Hossein Amirabdollahian, Iran’s foreign minister, accused Israel and Western intelligence services of planning to divide the country and start a civil war.
The announcement amplifies the question on everyone's mind more than sixty days after the beginning of the country’s new revolution: where is Iran heading to?
The authorities, or those with some organic connections to them, have started, long before the minister's musings, to whisper one answer: civil war, like those in Syria and Libya. A troubling image of scenes of destruction, killing, and displacement of millions of people, like what happened in Syria, comes to mind.
The benefit reaped by the government from spreading this image is clear and needs no explanation. But a few points need to be mentioned:
In 1978, the official media of the Shah's regime highlighted the terrible image of Lebanon’s civil war, reminding the demonstrators who took to the streets against the Shah in Tehran of Lebanon's painful fate. A scenario that never came true in Iran.
However, those who now warn against civil war argue that the regime of the Shah was not comparable to that of the mullahs because the latter is first an ideological one that will fight to the end. In this way, the civil war scenario can materialize.
Nevertheless, civil war is not dependent on the stubbornness of the rulers but the result of certain social-historical preconditions.
Unlike Syria, Libya, and Lebanon, countries born a century ago in the aftermath of the fall of the Ottoman Empire, Iran, with nearly three thousand years of independent national coexistence, has never witnessed a massive civil war.
The contemporary history of Iran consistently portrays a relatively strong central government. Even during the weakest of those governments, i.e., the Qajar dynasty, no regions acted independently from the central government. Iranian ethnic groups have never talked about separatism except with foreign instigation. For example, unlike Iraq, Turkey, and Syria, the Kurdish people's movement in Iran has never claimed separatism, and its historical claim is limited to autonomy. The Azeris of Iran, the most significant ethnic minority, have not even talked about autonomy except at one point with provocation from the Soviet Union under Stalin during World War II.

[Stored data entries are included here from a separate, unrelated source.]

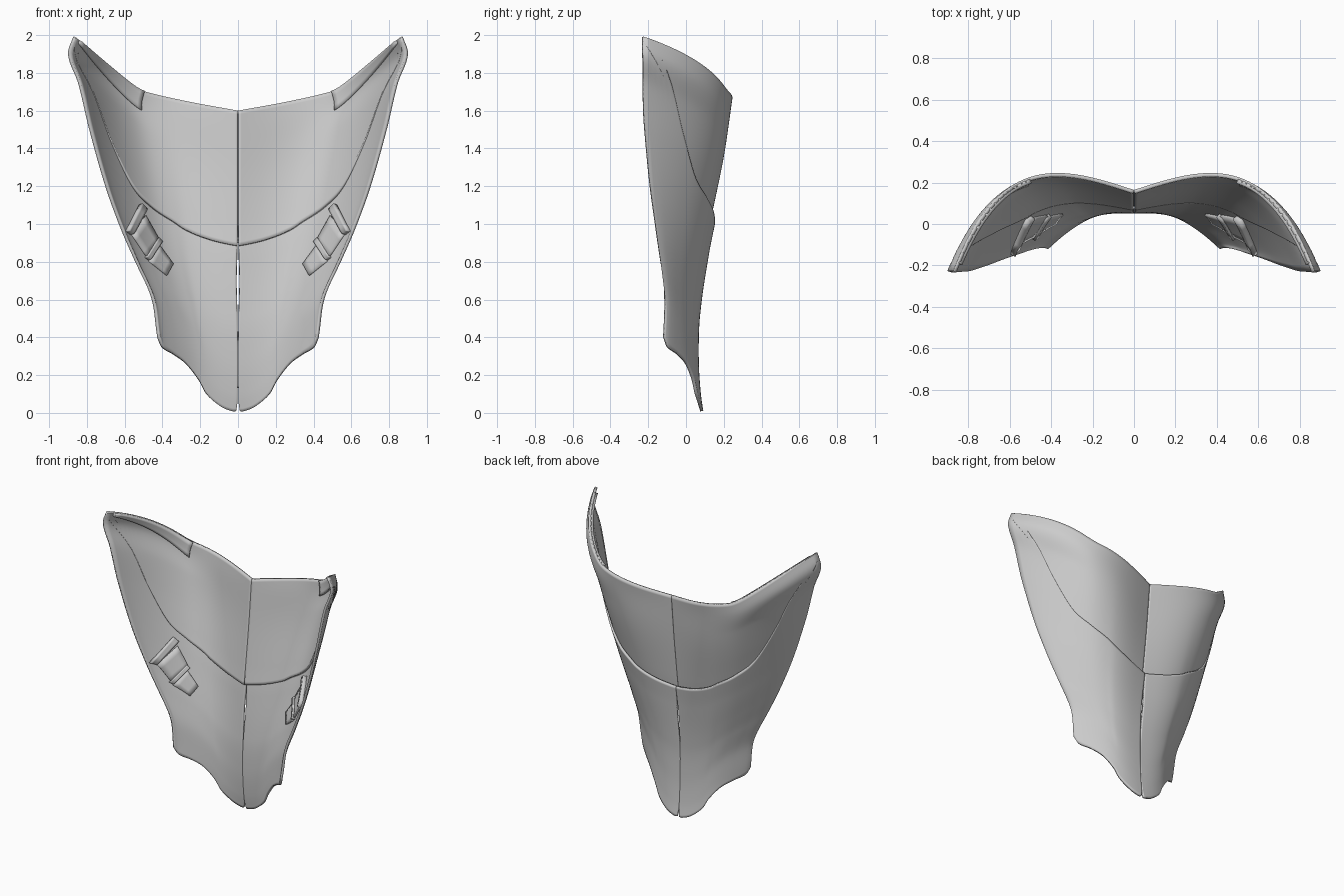
import bpy, math
from mathutils import Vector

if "Cube" in bpy.data.objects:
    bpy.data.objects.remove(bpy.data.objects["Cube"])


def curve(pts, x):
    """Smooth interpolation through (x, value) control points."""
    n = len(pts)
    if x <= pts[0][0]:
        return pts[0][1]
    if x >= pts[-1][0]:
        return pts[-1][1]
    i = max(k for k in range(n - 1) if pts[k][0] <= x)

    def slope(k):
        if k == 0 or k == n - 1:
            j = 0 if k == 0 else n - 2
            return (pts[j + 1][1] - pts[j][1]) / (pts[j + 1][0] - pts[j][0])
        return (pts[k + 1][1] - pts[k - 1][1]) / (pts[k + 1][0] - pts[k - 1][0])
    h = pts[i + 1][0] - pts[i][0]
    s = (x - pts[i][0]) / h
    return ((2*s**3 - 3*s*s + 1) * pts[i][1] + (s**3 - 2*s*s + s) * h * slope(i)
            + (3*s*s - 2*s**3) * pts[i + 1][1] + (s**3 - s*s) * h * slope(i + 1))


# Profiles of the half shell
SIDE_X = [(.36, .415), (.43, .425), (.62, .455), (.82, .545), (.98, .615), (1.2, .695),
          (1.5, .78), (1.75, .84), (1.9, .893), (2.0, .86)]
SIDE_Y = [(.35, -.12), (.6, -.112), (.94, -.155), (1.2, -.19), (1.4, -.21), (1.6, -.225), (2.0, -.23)]
MID_Y = [(0, .085), (.1, .07), (.3, .053), (.5, .045), (.8, .062), (1.0, .088), (1.3, .125), (1.6, .155)]
LOW_EDGE = [(0, 0), (.05, 0), (.2, .025), (.38, .09), (.48, .165), (.64, .25), (.8, .3), (.95, .34), (1, .39)]
TOP_EDGE = [(0, 0), (.29, .045), (.55, .095), (.62, .12), (.7, .17), (.84, .27), (1, .39)]
BULGE = [(0, 0), (.3, .012), (.6, .05), (.8, .077), (1, .09)]
SLIT = [(0, .012), (.06, .003), (.35, .001), (.55, .004), (.7, .008), (.85, .004), (1, .001)]
PUSH = [(0, 0), (.15, .003), (.35, .02), (.5, .028), (.65, .026), (1, .012)]


def shell(t, v, push=0):
    """Point on the shell: t from middle to side edge, v from bottom to top."""
    zc = .01 + 1.59 * v
    ze = zc + .39
    g = curve(SLIT, zc)
    x = g + t * (curve(SIDE_X, ze) - g)
    z = zc + (1 - v) * curve(LOW_EDGE, t) + v * curve(TOP_EDGE, t)
    s = t ** (2 + 3 * v)
    y = ((1 - s) * curve(MID_Y, zc) + s * curve(SIDE_Y, ze)
         + curve(BULGE, v) * math.sin(math.pi * t)
         + push * curve(PUSH, v) * (1 - t ** 4))
    return Vector((x, y, z))


def locate(x, z):
    """Shell coordinates of a point given in the front view."""
    t, v = .7, .5
    for _ in range(25):
        p = shell(t, v)
        v = min(1, max(0, v + (z - p.z) / 1.6))
        t = min(1, max(0, t + (x - p.x) / max(.3, p.x / max(t, .1))))
    return t, v


def sheet(name, coords, nt, nv, thick, offset, push=0):
    """Mirrored, thickened sheet; coords maps the unit square to shell coordinates."""
    verts = [shell(*coords(i / nt, j / nv), push) for j in range(nv + 1) for i in range(nt + 1)]
    faces = []
    for j in range(nv):
        for i in range(nt):
            a = j * (nt + 1) + i
            faces.append((a, a + 1, a + nt + 2, a + nt + 1))
    mesh = bpy.data.meshes.new(name)
    mesh.from_pydata(verts, [], faces)
    ob = bpy.data.objects.new(name, mesh)
    bpy.context.collection.objects.link(ob)
    sol = ob.modifiers.new("thickness", 'SOLIDIFY')
    sol.thickness = thick
    sol.offset = offset
    mir = ob.modifiers.new("mirror", 'MIRROR')
    mir.use_mirror_merge = False
    bpy.ops.object.select_all(action='DESELECT')
    bpy.context.view_layer.objects.active = ob
    ob.select_set(True)
    bpy.ops.object.shade_smooth_by_angle(angle=math.radians(35))
    return ob


def slab(name, corners, thick):
    """Raised four-cornered plate lying on the front of the shell."""
    c = [Vector(p) for p in corners]

    def coords(a, b):
        p = c[0].lerp(c[1], a).lerp(c[3].lerp(c[2], a), b)
        return locate(p.x, p.y)
    sheet(name, coords, 4, 4, thick, 1, 1)


# Seam between the plates: level across the middle, then sweeping up to the top corner
SEAM = [(0, .55), (.35, .555), (.63, .57), (.76, .6), (.86, .72), (.93, .88), (1, .985)]


def upper(a, b):
    low = curve(SEAM, a)
    return a, low + (1 - low) * b


def lower(a, b):
    low = curve(SEAM, a)
    return a, (low + min(.035, 1 - low)) * b


# Lower plate wraps behind the upper one and forms the side wings
sheet("lower_plate", lower, 60, 60, .016, 0, 1)
sheet("upper_plate", upper, 60, 36, .018, 0)

# Tapering patch under each top corner
sheet("corner_patch", lambda a, b: (.58 + .4 * a, 1 - (1 - b) * (.07 - .06 * a)), 16, 4, .022, 1)

# Clasp: two cross bars with tabs
slab("clasp_tab_upper", [(.49, .82), (.57, .94), (.50, 1.04), (.42, .90)], .02)
slab("clasp_tab_lower", [(.385, .725), (.48, .80), (.43, .89), (.35, .785)], .018)
slab("clasp_bar_upper", [(.575, .94), (.602, .96), (.53, 1.10), (.50, 1.07)], .034)
slab("clasp_bar_lower", [(.48, .805), (.50, .82), (.435, .92), (.415, .90)], .03)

Iran's governments, even during the Qajar and Safavid periods, both basically from the Azeris of Iran, never leaned on the ideals, strength, or capabilities of an ethnic group, tribe, or a specific social sector in the country and did not represent the wishes or intentions of such groups. Unlike Bashar Assad’s Syria, where the Alawite minority holds power, or even Iraq, where power is shared between religious or ethnic sections, in Iran, even under the rule of the mullahs, tribal, ethnic, and religious divisions were never a determining factor for holding positions of power.
Regimes in Iran have never had a regional or local basis. The rule of the mullahs in the holy city of Qom is as hated as in the country's northern cities or the region of Kurdistan, Sistan-va-Baluchistan.
After the failure of the constitutional revolution in 1906 with the direct intervention of the Russian Cossacks, Iran witnessed several regional liberation movements, the most important being that of Tabriz and Azerbaijan uprisings against the autocratic king after he closed down the people's elected parliament. Finally, they overthrew the dictatorial government in Tehran by bringing forces from other parts of Iran. Shortly thereafter, Iran witnessed a regional movement called the Jungle Movement in northern Iran, a democratic movement in Azerbaijan, and a nationalist military movement in Khorasan, all of which were quickly suppressed by the powerful central government. Although these movements were ostensibly "regional," they never limited their ideals to one region and sought justice for the whole of Iran.
The armed forces: there is no doubt that the force that maintains the absolute rule of the clergy (Velayat al-Faqih) system is a unique army created under the name of the Islamic Revolutionary Guard Corps (IRGC). Some say the IRGC would fight to the end because it is ideologically oriented. It derives its cohesion and continuity from the nature of the Velayat al-Faqih system and the person of the supreme leader, Khamenei, the Faqih. With the shouts of “death to Khamenei” in every street, the religious authority is quickly losing its remaining ounce of legitimacy. The idea of the continuity of the Revolutionary Guards without the authority of a religious leader ignores the ideological aspect of the Revolutionary Guards, and in the current uprising, curbing desertion among the IRGC has become a priority for the regime.
Over the past 60 days, the Iranian people's ethnic and religious diversity has coalesced around the complete rejection of the regime. Neither in Kurdistan, Baluchistan, Khuzestan, nor Azerbaijan is there any talk about the specific rights for these regions. Everyone chants with one voice against Khamenei and the religious tyranny. The only such precedent dates to the last months of the Shah’s rule.
So chances for a civil war are, in fact, slim to none.